Gus Lee is a second-generation Chinese American born to a family who immigrated from Shanghai, China, to the United States. After Lee’s mother passed away, his father married a non-Chinese woman who took it upon herself to “Americanize” Lee. Lee learned self-respect and self-discipline not at home, but in a boxing program at the YMCA. After attending the U.S. Military Academy at West Point and receiving his law degree from the University of California at Davis, Lee served as an Army command judge advocate and has been a deputy district attorney, deputy director for the California District Attorneys Association, and senior executive for the State Bar of California.

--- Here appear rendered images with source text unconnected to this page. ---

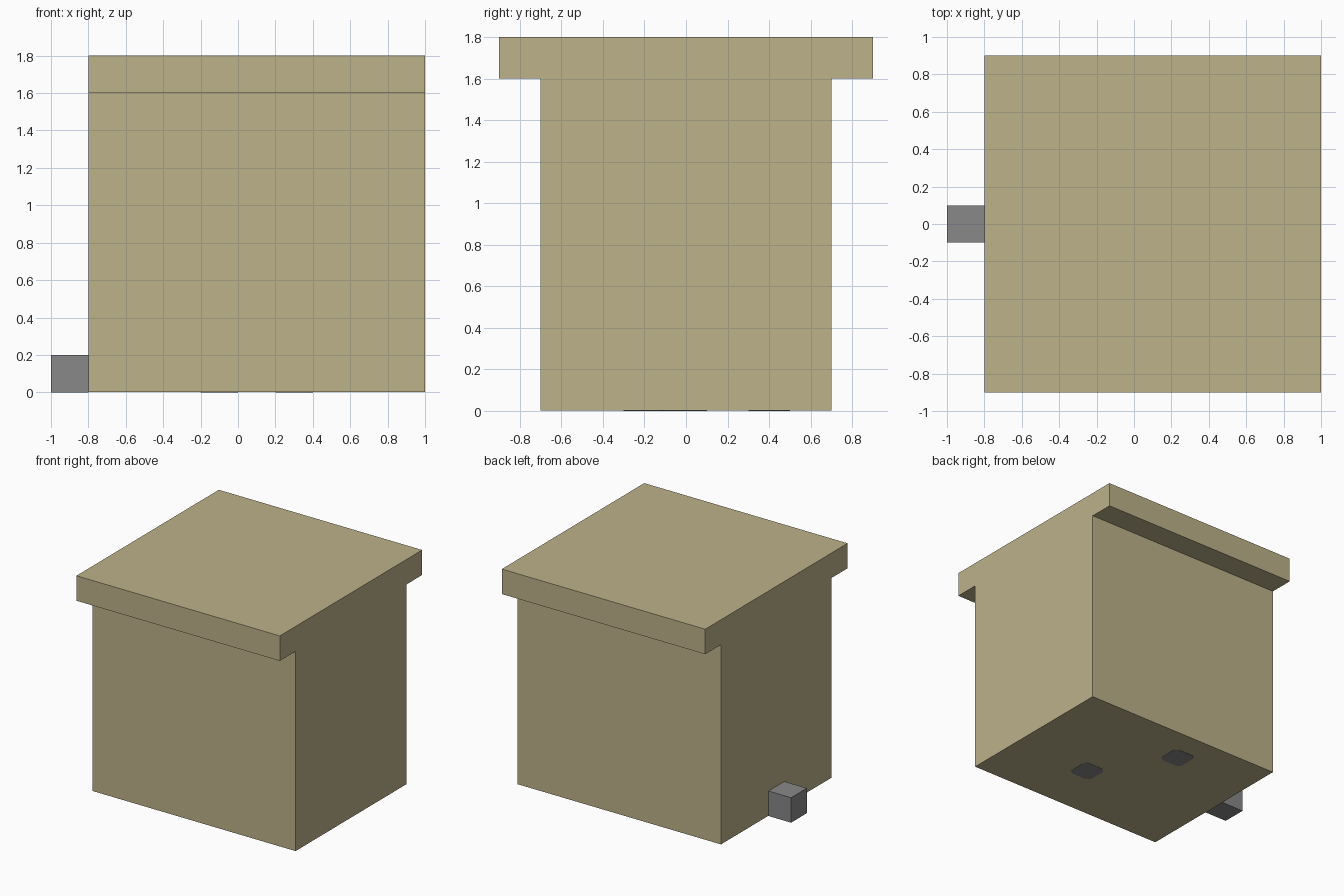
import bpy
import bmesh
from mathutils import Vector

cube = bpy.data.objects.get("Cube")
if cube:
    bpy.data.objects.remove(cube, do_unlink=True)


def material(name, rgb):
    mat = bpy.data.materials.new(name)
    mat.use_nodes = True
    color = (*rgb, 1.0)
    mat.diffuse_color = color
    mat.node_tree.nodes["Principled BSDF"].inputs["Base Color"].default_value = color
    return mat


def box(name, low, high, mat, corner=0.0):
    """Axis-aligned box between two corners, with optional cut vertical edges."""
    low, high = Vector(low), Vector(high)
    size, center = high - low, (low + high) / 2
    bm = bmesh.new()
    bmesh.ops.create_cube(bm, size=1.0)
    for v in bm.verts:
        v.co = Vector(a * b for a, b in zip(v.co, size))
    if corner:
        upright = [e for e in bm.edges
                   if abs(e.verts[0].co.z - e.verts[1].co.z) > size.z / 2]
        bmesh.ops.bevel(bm, geom=upright, offset=corner, segments=1, affect='EDGES')
    mesh = bpy.data.meshes.new(name)
    bm.to_mesh(mesh)
    bm.free()
    mesh.materials.append(mat)
    obj = bpy.data.objects.new(name, mesh)
    obj.location = center
    bpy.context.collection.objects.link(obj)
    return obj


khaki = material("khaki", (0.51, 0.445, 0.256))
grey = material("grey", (0.246, 0.246, 0.246))

# Main body and overhanging lid
box("body", (-0.8, -0.7, 0.002), (1, 0.7, 1.6), khaki)
box("lid", (-0.8, -0.9, 1.6), (1, 0.9, 1.8), khaki)

# Small block against the right side
box("side_block", (-1, -0.1, 0), (-0.8, 0.1, 0.2), grey)

# Foot pads flush with the underside
for i, (x, y) in enumerate([(0.3, -0.2), (-0.1, 0.4)]):
    box(f"foot_pad_{i + 1}", (x - 0.1, y - 0.1, 0), (x + 0.1, y + 0.1, 0.005), grey, 0.03)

His first two novels China Boy (1991) and Honor and Duty (1994) are semiautobiographical. The first book is based on the author’s experience as a second-generation Chinese American growing up in Chinese communities in California and the second one describes a Chinese American student’s struggle at West Point during the Vietnam War. Both books have received critical acclaims. Tiger’s Tail is Lee’s third novel and his first attempt to break away from the convention of autobiography.

Tiger’s Tail is a fast-paced, suspense-laden thriller. It describes in words what directors of the popular television show JAG and the blockbuster Hollywood films A Few Good Men and Mission Impossible attempt to achieve. The narrator of the story Jackson Hu-chin Kan is a first- generation Chinese immigrant. Hu in Chinese means “tiger” or “danger” and chin means “gold” or “precious.” Kan’s father moved the family to the United States when he was seven years old. Seven years after he was wounded in Vietnam, Kan was sent back to the Far East, “the land of his birth and his error,” to investigate the disappearance of a JAGC officer and his best friend, Jimmy Buford. The investigation led Kan to meetings with Colonel Frederick C. LeBlanc, Staff Judge Advocate, who was suspected of building a cosa nostra in South Korea, Sergeant Major Patrick Treaty McCrail whose effort to rescue American prisoners of war (POWs) from Manchuria threw him into black-marketing business, the wang mansin mudang, the spiritual leader of the Korean village of Jungsan, and Tiger Tails, Inmingun (North Korean Army) special-operations raider teams.

Tiger’s Tail juxtaposes Kan’s search for Buford with that for his past and his true identity. Wounded both physically and psychologically in Vietnam. Kan has been haunted by the picture of a Vietnamese girl he killed accidentally. The two forces that keep him from being consumed by his war guilt and from falling a victim to circumstances which make him second guess his loyalties to his country and to his heritage are his wife, Cara Milano, and his parents. Every time Kan is trapped in a faith crisis, he envisages their smile, encouragement, and support. Except for the help of Song Sae Moon, a Korean orphanage teacher, and the wang mansin mudang, Kan would not be able to emancipate himself from emotions which belie his true self. It is with the latter’s help, he is able to rediscover and reclaim his jen—benevolence, a high Confucian virtue—and to sort out his labyrinthine feelings for Asia and for his country, the United States. Contrary to what critic Lydia Lum suggests, Tiger’s Tail is not about someone who is “torn between two cultures” or about the necessity of superseding one culture with another. It is about searching for an identity that can accurately reflect the narrator’s upbringing, his loyalty, and his faith. This search is revealed and accentuated by the richness of the book’s linguistic nuance. Some people might find Lee’s use of acronyms, abbreviations, and Italicized Eastern terms bewildering and distracting. But the juxtaposition of these terms itself, similar to the ontological significance of the narrator’s name, suggests a cohesiveness which reinforces several of the book’s thematic concerns,

Indeed, what is so unique about the novel is Lee’s ability to juxtapose worlds which would otherwise seem incompatible. He endows, for instance, his narrator Jackson Hu-chin Kan with an amalgam of Western practicality, sense of humor, and toughness and Eastern wisdom, conscientiousness, and sensitivity. Instead of accentuating the differences between the East and the West, the book points to the possibility of creating a reality which can bridge the two, a reality in which characters learn how to balance different...

(The entire section is 1867 words.)